Source thousands of different types of human biosamples
From hundreds of global service providers
Human biological samples (HBS) are used across the entire drug discovery research pipeline. They are an invaluable resource for target discovery, target validation, lead optimization, translational research and clinical development.
At Scientist.com we define human biological samples as biological materials acquired or derived from living or deceased human beings collected via intervention for research purposes only or part of the standard care, including but not limited to the following:
- Human tissue—fresh, frozen, fixed or processed (e.g., sectioned)
- All human blood (e.g., peripheral or umbilical cord) and blood byproducts (e.g., serum, plasma, buffy coat)
- All human biofluids (e.g., sputum, urine, bile)
- Human primary cells derived from human biosamples
- DNA derived from individual donors
Reducing the risks associated with sourcing human biosamples
Ensure that samples are handled with care and sourced ethically
Any missteps in the sourcing process can lead to detrimental financial and reputational outcomes for organizations.
In 2015, Scientist.com launched an award-winning compliance platform called COMPLi® to answer these (and many more) questions and reduce the risk inherent in sourcing human samples. The COMPLi® framework minimizes risk through a comprehensive and proprietary due diligence process conducted on all providers offering human biological samples, as well as on users requesting samples for scientific research.
COMPLi® ensures visibility, traceability and transparency of sample usage without sacrificing quality or ethics.
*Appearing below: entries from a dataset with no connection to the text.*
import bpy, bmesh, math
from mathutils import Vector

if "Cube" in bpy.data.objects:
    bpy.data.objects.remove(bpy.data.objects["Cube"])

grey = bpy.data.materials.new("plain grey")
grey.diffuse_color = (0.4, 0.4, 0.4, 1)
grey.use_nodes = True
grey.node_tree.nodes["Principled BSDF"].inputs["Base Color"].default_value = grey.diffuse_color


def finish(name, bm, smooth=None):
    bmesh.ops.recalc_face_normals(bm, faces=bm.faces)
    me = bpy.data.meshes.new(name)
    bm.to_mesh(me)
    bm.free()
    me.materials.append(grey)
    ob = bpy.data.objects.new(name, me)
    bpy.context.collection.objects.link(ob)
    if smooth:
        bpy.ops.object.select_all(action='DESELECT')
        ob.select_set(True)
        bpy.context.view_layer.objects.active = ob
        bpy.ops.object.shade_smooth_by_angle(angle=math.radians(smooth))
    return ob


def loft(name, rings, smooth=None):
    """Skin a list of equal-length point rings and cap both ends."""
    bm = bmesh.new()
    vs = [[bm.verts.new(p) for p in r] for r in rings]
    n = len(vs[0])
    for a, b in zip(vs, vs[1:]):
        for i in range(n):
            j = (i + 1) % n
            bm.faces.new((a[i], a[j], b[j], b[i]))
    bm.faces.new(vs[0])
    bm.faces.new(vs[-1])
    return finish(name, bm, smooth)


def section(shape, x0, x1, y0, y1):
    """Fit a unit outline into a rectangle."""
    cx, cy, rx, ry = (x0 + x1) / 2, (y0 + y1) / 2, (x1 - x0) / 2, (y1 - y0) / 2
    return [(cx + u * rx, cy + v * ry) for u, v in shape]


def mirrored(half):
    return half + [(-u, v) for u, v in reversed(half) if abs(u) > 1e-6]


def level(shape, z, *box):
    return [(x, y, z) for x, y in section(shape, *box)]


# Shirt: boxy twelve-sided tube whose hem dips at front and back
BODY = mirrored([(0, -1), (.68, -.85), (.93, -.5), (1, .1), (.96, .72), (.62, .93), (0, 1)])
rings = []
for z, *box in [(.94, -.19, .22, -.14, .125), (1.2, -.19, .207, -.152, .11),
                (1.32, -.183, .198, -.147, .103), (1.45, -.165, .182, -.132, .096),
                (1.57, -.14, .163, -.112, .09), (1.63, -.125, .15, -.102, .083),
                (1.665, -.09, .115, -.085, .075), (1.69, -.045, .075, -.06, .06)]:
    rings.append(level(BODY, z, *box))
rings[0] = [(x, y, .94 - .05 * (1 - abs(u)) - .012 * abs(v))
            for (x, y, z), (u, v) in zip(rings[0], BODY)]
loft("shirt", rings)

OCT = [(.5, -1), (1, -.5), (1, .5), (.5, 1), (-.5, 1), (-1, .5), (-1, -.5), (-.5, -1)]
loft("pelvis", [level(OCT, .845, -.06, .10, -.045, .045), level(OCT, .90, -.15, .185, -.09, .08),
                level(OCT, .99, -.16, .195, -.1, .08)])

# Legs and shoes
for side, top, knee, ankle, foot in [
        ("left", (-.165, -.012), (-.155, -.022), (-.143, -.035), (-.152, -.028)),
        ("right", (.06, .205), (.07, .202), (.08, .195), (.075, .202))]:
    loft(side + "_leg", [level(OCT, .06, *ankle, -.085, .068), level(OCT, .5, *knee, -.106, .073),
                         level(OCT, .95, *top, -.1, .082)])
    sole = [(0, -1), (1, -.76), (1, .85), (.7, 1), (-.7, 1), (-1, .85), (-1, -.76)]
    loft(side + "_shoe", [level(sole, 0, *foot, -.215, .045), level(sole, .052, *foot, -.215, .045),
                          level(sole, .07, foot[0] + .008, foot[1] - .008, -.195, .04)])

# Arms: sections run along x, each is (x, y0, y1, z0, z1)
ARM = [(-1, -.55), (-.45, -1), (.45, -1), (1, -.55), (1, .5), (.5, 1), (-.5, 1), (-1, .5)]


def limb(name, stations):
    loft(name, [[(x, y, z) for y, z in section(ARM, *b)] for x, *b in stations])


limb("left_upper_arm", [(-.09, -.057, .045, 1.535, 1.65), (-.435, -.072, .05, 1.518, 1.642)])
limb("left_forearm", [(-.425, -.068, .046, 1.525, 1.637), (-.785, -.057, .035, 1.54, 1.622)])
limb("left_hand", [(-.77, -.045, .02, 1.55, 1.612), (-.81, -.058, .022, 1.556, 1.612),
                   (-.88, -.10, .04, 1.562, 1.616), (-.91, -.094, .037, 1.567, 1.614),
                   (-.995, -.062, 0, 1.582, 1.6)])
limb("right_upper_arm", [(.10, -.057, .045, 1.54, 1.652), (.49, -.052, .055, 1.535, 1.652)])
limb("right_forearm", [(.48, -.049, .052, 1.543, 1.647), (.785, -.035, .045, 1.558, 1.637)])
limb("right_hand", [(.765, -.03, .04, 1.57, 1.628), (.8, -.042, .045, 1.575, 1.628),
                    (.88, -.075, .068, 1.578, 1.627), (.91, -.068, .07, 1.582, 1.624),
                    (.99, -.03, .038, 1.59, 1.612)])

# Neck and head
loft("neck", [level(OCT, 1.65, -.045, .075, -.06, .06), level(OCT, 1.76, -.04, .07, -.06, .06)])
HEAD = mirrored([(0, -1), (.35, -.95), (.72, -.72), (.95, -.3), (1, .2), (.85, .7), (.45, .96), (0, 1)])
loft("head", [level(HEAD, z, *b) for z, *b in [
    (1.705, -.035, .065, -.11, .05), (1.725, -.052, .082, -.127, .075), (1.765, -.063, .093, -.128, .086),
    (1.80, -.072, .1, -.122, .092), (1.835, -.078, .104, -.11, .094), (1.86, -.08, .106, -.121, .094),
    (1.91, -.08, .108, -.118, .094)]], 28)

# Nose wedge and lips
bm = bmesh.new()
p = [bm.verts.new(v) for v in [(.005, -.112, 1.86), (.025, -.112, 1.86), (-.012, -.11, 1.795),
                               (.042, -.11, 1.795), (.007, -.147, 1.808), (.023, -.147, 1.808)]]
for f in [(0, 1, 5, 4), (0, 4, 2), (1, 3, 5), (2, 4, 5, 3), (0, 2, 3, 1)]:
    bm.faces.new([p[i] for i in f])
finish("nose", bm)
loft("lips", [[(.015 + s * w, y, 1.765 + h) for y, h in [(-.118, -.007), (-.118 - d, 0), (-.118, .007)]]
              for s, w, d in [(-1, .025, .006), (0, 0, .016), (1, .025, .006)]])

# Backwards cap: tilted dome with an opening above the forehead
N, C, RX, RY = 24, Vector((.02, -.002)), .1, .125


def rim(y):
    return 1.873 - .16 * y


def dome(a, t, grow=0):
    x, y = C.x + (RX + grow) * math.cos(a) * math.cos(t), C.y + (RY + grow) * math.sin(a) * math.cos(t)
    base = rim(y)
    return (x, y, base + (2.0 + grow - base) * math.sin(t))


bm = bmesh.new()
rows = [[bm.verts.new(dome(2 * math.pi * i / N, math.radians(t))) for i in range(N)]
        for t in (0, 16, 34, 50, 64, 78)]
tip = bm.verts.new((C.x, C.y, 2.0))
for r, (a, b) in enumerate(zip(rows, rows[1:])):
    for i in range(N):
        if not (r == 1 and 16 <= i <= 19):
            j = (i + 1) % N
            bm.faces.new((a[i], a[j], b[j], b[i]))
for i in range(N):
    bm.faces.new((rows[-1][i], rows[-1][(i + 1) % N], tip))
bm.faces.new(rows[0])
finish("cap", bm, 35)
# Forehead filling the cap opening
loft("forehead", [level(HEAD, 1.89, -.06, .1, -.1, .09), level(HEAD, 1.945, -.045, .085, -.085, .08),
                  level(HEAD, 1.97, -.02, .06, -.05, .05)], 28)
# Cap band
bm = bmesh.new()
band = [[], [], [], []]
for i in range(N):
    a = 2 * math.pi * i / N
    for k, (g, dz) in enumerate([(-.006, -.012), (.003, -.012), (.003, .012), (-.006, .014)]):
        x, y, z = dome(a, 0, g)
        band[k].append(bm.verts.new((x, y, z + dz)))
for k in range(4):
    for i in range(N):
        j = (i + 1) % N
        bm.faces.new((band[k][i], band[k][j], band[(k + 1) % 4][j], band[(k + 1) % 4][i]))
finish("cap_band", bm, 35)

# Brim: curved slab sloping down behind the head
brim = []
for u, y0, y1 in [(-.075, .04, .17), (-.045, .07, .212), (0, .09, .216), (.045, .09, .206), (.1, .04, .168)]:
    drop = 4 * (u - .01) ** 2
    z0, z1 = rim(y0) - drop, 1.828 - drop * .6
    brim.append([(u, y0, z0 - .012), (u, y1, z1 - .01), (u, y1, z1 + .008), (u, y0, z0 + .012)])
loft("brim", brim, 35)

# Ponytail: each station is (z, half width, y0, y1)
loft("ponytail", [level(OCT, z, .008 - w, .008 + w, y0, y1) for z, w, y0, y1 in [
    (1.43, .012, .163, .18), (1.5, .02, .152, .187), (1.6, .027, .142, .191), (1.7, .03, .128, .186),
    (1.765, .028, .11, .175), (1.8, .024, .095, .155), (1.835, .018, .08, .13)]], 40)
Scientist.com has human sample sourcing experts on staff to help guide supplier selection and to troubleshoot any problems that arise.
Search with confidence for suppliers of:
- Cardiac cells
- Fixed, frozen and fresh tissue
- Hepatic cells
- Whole blood
- and many other human sample types
We ask key questions, such as:
- Has the donor provided consent?
- From where have the samples been sourced?
- Do the samples meet national and international regulations?
- Was collection reviewed by an ethics committee?
- Does the sourcing organization have data protection policies in place?
- Have donor identity protection policies been applied?